(Items from a data source)
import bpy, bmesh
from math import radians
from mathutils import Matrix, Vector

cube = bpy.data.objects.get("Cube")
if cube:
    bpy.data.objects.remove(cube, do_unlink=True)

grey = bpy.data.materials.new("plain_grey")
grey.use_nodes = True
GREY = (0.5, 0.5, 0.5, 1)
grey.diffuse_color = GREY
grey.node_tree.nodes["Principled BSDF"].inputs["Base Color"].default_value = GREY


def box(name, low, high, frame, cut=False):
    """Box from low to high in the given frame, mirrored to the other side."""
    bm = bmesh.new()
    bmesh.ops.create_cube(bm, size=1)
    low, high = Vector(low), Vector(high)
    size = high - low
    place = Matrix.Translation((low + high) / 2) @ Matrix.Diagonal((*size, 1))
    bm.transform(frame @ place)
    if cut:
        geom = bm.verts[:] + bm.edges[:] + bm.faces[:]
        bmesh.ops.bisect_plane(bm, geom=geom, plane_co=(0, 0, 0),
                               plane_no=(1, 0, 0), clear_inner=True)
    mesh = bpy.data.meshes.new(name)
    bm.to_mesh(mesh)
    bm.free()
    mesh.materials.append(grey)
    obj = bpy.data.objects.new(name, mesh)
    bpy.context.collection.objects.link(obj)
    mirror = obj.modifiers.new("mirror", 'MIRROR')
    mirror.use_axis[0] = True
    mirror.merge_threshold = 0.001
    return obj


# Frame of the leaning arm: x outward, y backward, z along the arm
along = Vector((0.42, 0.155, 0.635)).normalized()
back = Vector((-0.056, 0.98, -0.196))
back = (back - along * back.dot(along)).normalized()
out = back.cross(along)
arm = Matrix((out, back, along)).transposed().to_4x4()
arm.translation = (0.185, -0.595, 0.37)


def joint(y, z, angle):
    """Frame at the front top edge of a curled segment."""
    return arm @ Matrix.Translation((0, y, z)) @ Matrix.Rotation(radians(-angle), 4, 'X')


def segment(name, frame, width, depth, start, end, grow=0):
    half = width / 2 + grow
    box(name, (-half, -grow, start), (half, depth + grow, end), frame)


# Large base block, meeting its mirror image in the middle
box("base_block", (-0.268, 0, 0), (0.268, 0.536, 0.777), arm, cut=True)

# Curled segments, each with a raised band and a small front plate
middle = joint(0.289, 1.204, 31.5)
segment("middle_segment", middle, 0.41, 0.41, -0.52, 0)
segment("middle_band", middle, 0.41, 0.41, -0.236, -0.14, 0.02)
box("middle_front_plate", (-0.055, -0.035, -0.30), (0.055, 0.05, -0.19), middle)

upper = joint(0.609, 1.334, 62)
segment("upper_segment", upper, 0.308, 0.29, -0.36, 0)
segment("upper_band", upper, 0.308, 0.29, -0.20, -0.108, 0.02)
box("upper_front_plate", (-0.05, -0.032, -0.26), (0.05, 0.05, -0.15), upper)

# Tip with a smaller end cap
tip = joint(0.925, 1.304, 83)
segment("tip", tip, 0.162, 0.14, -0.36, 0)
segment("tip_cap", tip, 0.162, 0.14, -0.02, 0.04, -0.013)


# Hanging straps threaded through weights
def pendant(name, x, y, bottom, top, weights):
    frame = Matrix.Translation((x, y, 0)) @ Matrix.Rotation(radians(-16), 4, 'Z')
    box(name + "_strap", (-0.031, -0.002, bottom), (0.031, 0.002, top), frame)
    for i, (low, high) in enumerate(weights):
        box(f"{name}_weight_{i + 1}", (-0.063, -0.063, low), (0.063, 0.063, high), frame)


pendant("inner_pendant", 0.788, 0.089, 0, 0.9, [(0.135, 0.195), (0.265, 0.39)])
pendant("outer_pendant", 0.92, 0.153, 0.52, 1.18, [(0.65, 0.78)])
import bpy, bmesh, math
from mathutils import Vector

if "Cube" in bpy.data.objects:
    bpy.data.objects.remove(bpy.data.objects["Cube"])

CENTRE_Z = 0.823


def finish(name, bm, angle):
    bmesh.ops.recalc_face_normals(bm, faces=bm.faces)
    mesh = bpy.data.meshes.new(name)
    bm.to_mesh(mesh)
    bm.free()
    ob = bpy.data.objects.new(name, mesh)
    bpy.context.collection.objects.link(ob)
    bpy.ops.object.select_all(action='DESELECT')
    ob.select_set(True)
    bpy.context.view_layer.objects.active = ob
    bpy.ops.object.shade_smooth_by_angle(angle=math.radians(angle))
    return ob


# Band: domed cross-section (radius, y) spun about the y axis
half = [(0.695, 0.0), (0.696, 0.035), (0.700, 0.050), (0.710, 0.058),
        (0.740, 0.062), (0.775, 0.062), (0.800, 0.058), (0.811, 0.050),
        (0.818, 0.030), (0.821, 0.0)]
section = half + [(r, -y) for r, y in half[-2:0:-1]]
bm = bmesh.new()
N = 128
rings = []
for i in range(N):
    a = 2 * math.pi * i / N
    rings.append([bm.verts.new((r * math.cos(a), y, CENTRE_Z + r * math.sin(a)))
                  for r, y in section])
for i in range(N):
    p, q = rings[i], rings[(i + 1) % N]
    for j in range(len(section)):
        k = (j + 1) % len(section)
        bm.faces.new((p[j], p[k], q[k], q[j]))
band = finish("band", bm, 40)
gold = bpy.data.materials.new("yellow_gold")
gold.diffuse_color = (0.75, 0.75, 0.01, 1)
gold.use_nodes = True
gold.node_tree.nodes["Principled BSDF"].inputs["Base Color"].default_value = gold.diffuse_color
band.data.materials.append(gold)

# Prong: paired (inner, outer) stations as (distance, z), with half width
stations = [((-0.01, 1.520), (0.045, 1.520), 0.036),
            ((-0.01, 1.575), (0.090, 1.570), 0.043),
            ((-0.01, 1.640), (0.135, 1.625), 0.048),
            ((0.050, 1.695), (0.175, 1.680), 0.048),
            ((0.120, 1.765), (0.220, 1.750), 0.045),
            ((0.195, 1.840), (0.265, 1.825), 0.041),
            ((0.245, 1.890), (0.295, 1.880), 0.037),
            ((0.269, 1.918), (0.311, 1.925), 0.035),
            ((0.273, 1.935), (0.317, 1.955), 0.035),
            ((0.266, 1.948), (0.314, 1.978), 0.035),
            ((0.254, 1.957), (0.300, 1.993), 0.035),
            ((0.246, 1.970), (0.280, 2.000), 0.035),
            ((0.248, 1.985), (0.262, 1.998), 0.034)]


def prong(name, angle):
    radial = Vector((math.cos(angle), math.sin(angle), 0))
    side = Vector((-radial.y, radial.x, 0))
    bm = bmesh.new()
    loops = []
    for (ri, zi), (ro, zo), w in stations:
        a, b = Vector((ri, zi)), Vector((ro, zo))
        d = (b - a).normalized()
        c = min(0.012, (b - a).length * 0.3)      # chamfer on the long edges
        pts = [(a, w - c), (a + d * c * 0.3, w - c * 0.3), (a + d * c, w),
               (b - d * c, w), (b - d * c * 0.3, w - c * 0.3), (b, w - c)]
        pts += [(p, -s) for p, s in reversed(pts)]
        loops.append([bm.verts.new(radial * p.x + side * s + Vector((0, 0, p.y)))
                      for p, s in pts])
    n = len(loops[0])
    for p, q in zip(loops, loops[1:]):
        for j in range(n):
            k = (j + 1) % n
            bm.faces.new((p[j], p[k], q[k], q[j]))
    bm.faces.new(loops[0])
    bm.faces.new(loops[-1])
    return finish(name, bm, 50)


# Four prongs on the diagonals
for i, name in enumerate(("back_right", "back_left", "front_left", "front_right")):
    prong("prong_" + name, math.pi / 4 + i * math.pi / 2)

### Problem details
Restate each record above exactly, leaving nothing out.

### Answer space
import bpy, bmesh
from math import radians
from mathutils import Matrix, Vector

cube = bpy.data.objects.get("Cube")
if cube:
    bpy.data.objects.remove(cube, do_unlink=True)

grey = bpy.data.materials.new("plain_grey")
grey.use_nodes = True
GREY = (0.5, 0.5, 0.5, 1)
grey.diffuse_color = GREY
grey.node_tree.nodes["Principled BSDF"].inputs["Base Color"].default_value = GREY


def box(name, low, high, frame, cut=False):
    """Box from low to high in the given frame, mirrored to the other side."""
    bm = bmesh.new()
    bmesh.ops.create_cube(bm, size=1)
    low, high = Vector(low), Vector(high)
    size = high - low
    place = Matrix.Translation((low + high) / 2) @ Matrix.Diagonal((*size, 1))
    bm.transform(frame @ place)
    if cut:
        geom = bm.verts[:] + bm.edges[:] + bm.faces[:]
        bmesh.ops.bisect_plane(bm, geom=geom, plane_co=(0, 0, 0),
                               plane_no=(1, 0, 0), clear_inner=True)
    mesh = bpy.data.meshes.new(name)
    bm.to_mesh(mesh)
    bm.free()
    mesh.materials.append(grey)
    obj = bpy.data.objects.new(name, mesh)
    bpy.context.collection.objects.link(obj)
    mirror = obj.modifiers.new("mirror", 'MIRROR')
    mirror.use_axis[0] = True
    mirror.merge_threshold = 0.001
    return obj


# Frame of the leaning arm: x outward, y backward, z along the arm
along = Vector((0.42, 0.155, 0.635)).normalized()
back = Vector((-0.056, 0.98, -0.196))
back = (back - along * back.dot(along)).normalized()
out = back.cross(along)
arm = Matrix((out, back, along)).transposed().to_4x4()
arm.translation = (0.185, -0.595, 0.37)


def joint(y, z, angle):
    """Frame at the front top edge of a curled segment."""
    return arm @ Matrix.Translation((0, y, z)) @ Matrix.Rotation(radians(-angle), 4, 'X')


def segment(name, frame, width, depth, start, end, grow=0):
    half = width / 2 + grow
    box(name, (-half, -grow, start), (half, depth + grow, end), frame)


# Large base block, meeting its mirror image in the middle
box("base_block", (-0.268, 0, 0), (0.268, 0.536, 0.777), arm, cut=True)

# Curled segments, each with a raised band and a small front plate
middle = joint(0.289, 1.204, 31.5)
segment("middle_segment", middle, 0.41, 0.41, -0.52, 0)
segment("middle_band", middle, 0.41, 0.41, -0.236, -0.14, 0.02)
box("middle_front_plate", (-0.055, -0.035, -0.30), (0.055, 0.05, -0.19), middle)

upper = joint(0.609, 1.334, 62)
segment("upper_segment", upper, 0.308, 0.29, -0.36, 0)
segment("upper_band", upper, 0.308, 0.29, -0.20, -0.108, 0.02)
box("upper_front_plate", (-0.05, -0.032, -0.26), (0.05, 0.05, -0.15), upper)

# Tip with a smaller end cap
tip = joint(0.925, 1.304, 83)
segment("tip", tip, 0.162, 0.14, -0.36, 0)
segment("tip_cap", tip, 0.162, 0.14, -0.02, 0.04, -0.013)


# Hanging straps threaded through weights
def pendant(name, x, y, bottom, top, weights):
    frame = Matrix.Translation((x, y, 0)) @ Matrix.Rotation(radians(-16), 4, 'Z')
    box(name + "_strap", (-0.031, -0.002, bottom), (0.031, 0.002, top), frame)
    for i, (low, high) in enumerate(weights):
        box(f"{name}_weight_{i + 1}", (-0.063, -0.063, low), (0.063, 0.063, high), frame)


pendant("inner_pendant", 0.788, 0.089, 0, 0.9, [(0.135, 0.195), (0.265, 0.39)])
pendant("outer_pendant", 0.92, 0.153, 0.52, 1.18, [(0.65, 0.78)])
import bpy, bmesh, math
from mathutils import Vector

if "Cube" in bpy.data.objects:
    bpy.data.objects.remove(bpy.data.objects["Cube"])

CENTRE_Z = 0.823


def finish(name, bm, angle):
    bmesh.ops.recalc_face_normals(bm, faces=bm.faces)
    mesh = bpy.data.meshes.new(name)
    bm.to_mesh(mesh)
    bm.free()
    ob = bpy.data.objects.new(name, mesh)
    bpy.context.collection.objects.link(ob)
    bpy.ops.object.select_all(action='DESELECT')
    ob.select_set(True)
    bpy.context.view_layer.objects.active = ob
    bpy.ops.object.shade_smooth_by_angle(angle=math.radians(angle))
    return ob


# Band: domed cross-section (radius, y) spun about the y axis
half = [(0.695, 0.0), (0.696, 0.035), (0.700, 0.050), (0.710, 0.058),
        (0.740, 0.062), (0.775, 0.062), (0.800, 0.058), (0.811, 0.050),
        (0.818, 0.030), (0.821, 0.0)]
section = half + [(r, -y) for r, y in half[-2:0:-1]]
bm = bmesh.new()
N = 128
rings = []
for i in range(N):
    a = 2 * math.pi * i / N
    rings.append([bm.verts.new((r * math.cos(a), y, CENTRE_Z + r * math.sin(a)))
                  for r, y in section])
for i in range(N):
    p, q = rings[i], rings[(i + 1) % N]
    for j in range(len(section)):
        k = (j + 1) % len(section)
        bm.faces.new((p[j], p[k], q[k], q[j]))
band = finish("band", bm, 40)
gold = bpy.data.materials.new("yellow_gold")
gold.diffuse_color = (0.75, 0.75, 0.01, 1)
gold.use_nodes = True
gold.node_tree.nodes["Principled BSDF"].inputs["Base Color"].default_value = gold.diffuse_color
band.data.materials.append(gold)

# Prong: paired (inner, outer) stations as (distance, z), with half width
stations = [((-0.01, 1.520), (0.045, 1.520), 0.036),
            ((-0.01, 1.575), (0.090, 1.570), 0.043),
            ((-0.01, 1.640), (0.135, 1.625), 0.048),
            ((0.050, 1.695), (0.175, 1.680), 0.048),
            ((0.120, 1.765), (0.220, 1.750), 0.045),
            ((0.195, 1.840), (0.265, 1.825), 0.041),
            ((0.245, 1.890), (0.295, 1.880), 0.037),
            ((0.269, 1.918), (0.311, 1.925), 0.035),
            ((0.273, 1.935), (0.317, 1.955), 0.035),
            ((0.266, 1.948), (0.314, 1.978), 0.035),
            ((0.254, 1.957), (0.300, 1.993), 0.035),
            ((0.246, 1.970), (0.280, 2.000), 0.035),
            ((0.248, 1.985), (0.262, 1.998), 0.034)]


def prong(name, angle):
    radial = Vector((math.cos(angle), math.sin(angle), 0))
    side = Vector((-radial.y, radial.x, 0))
    bm = bmesh.new()
    loops = []
    for (ri, zi), (ro, zo), w in stations:
        a, b = Vector((ri, zi)), Vector((ro, zo))
        d = (b - a).normalized()
        c = min(0.012, (b - a).length * 0.3)      # chamfer on the long edges
        pts = [(a, w - c), (a + d * c * 0.3, w - c * 0.3), (a + d * c, w),
               (b - d * c, w), (b - d * c * 0.3, w - c * 0.3), (b, w - c)]
        pts += [(p, -s) for p, s in reversed(pts)]
        loops.append([bm.verts.new(radial * p.x + side * s + Vector((0, 0, p.y)))
                      for p, s in pts])
    n = len(loops[0])
    for p, q in zip(loops, loops[1:]):
        for j in range(n):
            k = (j + 1) % n
            bm.faces.new((p[j], p[k], q[k], q[j]))
    bm.faces.new(loops[0])
    bm.faces.new(loops[-1])
    return finish(name, bm, 50)


# Four prongs on the diagonals
for i, name in enumerate(("back_right", "back_left", "front_left", "front_right")):
    prong("prong_" + name, math.pi / 4 + i * math.pi / 2)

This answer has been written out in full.